(Beginning of SUPPLIED MATERIAL)
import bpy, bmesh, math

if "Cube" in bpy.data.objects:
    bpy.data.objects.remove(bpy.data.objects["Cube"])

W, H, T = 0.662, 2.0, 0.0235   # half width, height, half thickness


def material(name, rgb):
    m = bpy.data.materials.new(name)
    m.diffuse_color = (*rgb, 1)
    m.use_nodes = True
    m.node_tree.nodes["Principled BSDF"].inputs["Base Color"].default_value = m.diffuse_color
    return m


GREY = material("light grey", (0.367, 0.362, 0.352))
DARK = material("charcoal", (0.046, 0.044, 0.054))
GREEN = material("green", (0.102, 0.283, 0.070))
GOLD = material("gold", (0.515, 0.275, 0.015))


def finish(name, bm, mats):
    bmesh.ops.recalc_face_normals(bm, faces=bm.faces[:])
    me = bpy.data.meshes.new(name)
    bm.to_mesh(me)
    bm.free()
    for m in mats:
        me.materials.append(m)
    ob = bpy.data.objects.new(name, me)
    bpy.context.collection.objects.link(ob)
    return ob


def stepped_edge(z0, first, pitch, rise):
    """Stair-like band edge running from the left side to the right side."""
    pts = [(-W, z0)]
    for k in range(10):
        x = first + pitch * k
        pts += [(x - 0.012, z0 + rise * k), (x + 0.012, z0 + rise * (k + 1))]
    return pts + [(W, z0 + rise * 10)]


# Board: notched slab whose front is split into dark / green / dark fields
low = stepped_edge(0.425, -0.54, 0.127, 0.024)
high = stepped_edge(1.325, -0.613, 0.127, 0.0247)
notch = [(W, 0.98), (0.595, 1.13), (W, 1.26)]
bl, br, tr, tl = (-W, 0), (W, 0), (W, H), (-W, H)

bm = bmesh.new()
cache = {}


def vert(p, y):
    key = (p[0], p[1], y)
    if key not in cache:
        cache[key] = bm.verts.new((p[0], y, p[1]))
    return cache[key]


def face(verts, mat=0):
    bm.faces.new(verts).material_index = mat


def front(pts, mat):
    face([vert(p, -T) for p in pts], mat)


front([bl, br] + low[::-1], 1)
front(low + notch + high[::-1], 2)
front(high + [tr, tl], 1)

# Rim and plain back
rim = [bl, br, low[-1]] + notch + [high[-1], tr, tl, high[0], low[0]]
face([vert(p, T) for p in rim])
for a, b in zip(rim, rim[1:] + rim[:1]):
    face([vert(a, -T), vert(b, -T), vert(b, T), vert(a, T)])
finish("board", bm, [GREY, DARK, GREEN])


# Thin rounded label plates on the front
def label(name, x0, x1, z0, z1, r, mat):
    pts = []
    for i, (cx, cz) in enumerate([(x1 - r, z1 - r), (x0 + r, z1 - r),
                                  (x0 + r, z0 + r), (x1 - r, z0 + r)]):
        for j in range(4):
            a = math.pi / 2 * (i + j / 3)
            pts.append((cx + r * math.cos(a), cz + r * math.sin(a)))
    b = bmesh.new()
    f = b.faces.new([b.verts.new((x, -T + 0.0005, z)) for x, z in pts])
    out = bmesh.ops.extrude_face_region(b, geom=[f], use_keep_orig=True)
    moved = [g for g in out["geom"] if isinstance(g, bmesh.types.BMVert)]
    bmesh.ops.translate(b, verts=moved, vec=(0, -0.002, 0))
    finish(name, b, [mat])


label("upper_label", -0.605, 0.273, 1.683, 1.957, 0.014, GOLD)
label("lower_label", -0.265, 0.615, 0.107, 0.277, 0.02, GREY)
(End of SUPPLIED MATERIAL)
■ **TRY IT**
Write down the entire listing above verbatim.

■ **FINISHED EXERCISE**
import bpy, bmesh, math

if "Cube" in bpy.data.objects:
    bpy.data.objects.remove(bpy.data.objects["Cube"])

W, H, T = 0.662, 2.0, 0.0235   # half width, height, half thickness


def material(name, rgb):
    m = bpy.data.materials.new(name)
    m.diffuse_color = (*rgb, 1)
    m.use_nodes = True
    m.node_tree.nodes["Principled BSDF"].inputs["Base Color"].default_value = m.diffuse_color
    return m


GREY = material("light grey", (0.367, 0.362, 0.352))
DARK = material("charcoal", (0.046, 0.044, 0.054))
GREEN = material("green", (0.102, 0.283, 0.070))
GOLD = material("gold", (0.515, 0.275, 0.015))


def finish(name, bm, mats):
    bmesh.ops.recalc_face_normals(bm, faces=bm.faces[:])
    me = bpy.data.meshes.new(name)
    bm.to_mesh(me)
    bm.free()
    for m in mats:
        me.materials.append(m)
    ob = bpy.data.objects.new(name, me)
    bpy.context.collection.objects.link(ob)
    return ob


def stepped_edge(z0, first, pitch, rise):
    """Stair-like band edge running from the left side to the right side."""
    pts = [(-W, z0)]
    for k in range(10):
        x = first + pitch * k
        pts += [(x - 0.012, z0 + rise * k), (x + 0.012, z0 + rise * (k + 1))]
    return pts + [(W, z0 + rise * 10)]


# Board: notched slab whose front is split into dark / green / dark fields
low = stepped_edge(0.425, -0.54, 0.127, 0.024)
high = stepped_edge(1.325, -0.613, 0.127, 0.0247)
notch = [(W, 0.98), (0.595, 1.13), (W, 1.26)]
bl, br, tr, tl = (-W, 0), (W, 0), (W, H), (-W, H)

bm = bmesh.new()
cache = {}


def vert(p, y):
    key = (p[0], p[1], y)
    if key not in cache:
        cache[key] = bm.verts.new((p[0], y, p[1]))
    return cache[key]


def face(verts, mat=0):
    bm.faces.new(verts).material_index = mat


def front(pts, mat):
    face([vert(p, -T) for p in pts], mat)


front([bl, br] + low[::-1], 1)
front(low + notch + high[::-1], 2)
front(high + [tr, tl], 1)

# Rim and plain back
rim = [bl, br, low[-1]] + notch + [high[-1], tr, tl, high[0], low[0]]
face([vert(p, T) for p in rim])
for a, b in zip(rim, rim[1:] + rim[:1]):
    face([vert(a, -T), vert(b, -T), vert(b, T), vert(a, T)])
finish("board", bm, [GREY, DARK, GREEN])


# Thin rounded label plates on the front
def label(name, x0, x1, z0, z1, r, mat):
    pts = []
    for i, (cx, cz) in enumerate([(x1 - r, z1 - r), (x0 + r, z1 - r),
                                  (x0 + r, z0 + r), (x1 - r, z0 + r)]):
        for j in range(4):
            a = math.pi / 2 * (i + j / 3)
            pts.append((cx + r * math.cos(a), cz + r * math.sin(a)))
    b = bmesh.new()
    f = b.faces.new([b.verts.new((x, -T + 0.0005, z)) for x, z in pts])
    out = bmesh.ops.extrude_face_region(b, geom=[f], use_keep_orig=True)
    moved = [g for g in out["geom"] if isinstance(g, bmesh.types.BMVert)]
    bmesh.ops.translate(b, verts=moved, vec=(0, -0.002, 0))
    finish(name, b, [mat])


label("upper_label", -0.605, 0.273, 1.683, 1.957, 0.014, GOLD)
label("lower_label", -0.265, 0.615, 0.107, 0.277, 0.02, GREY)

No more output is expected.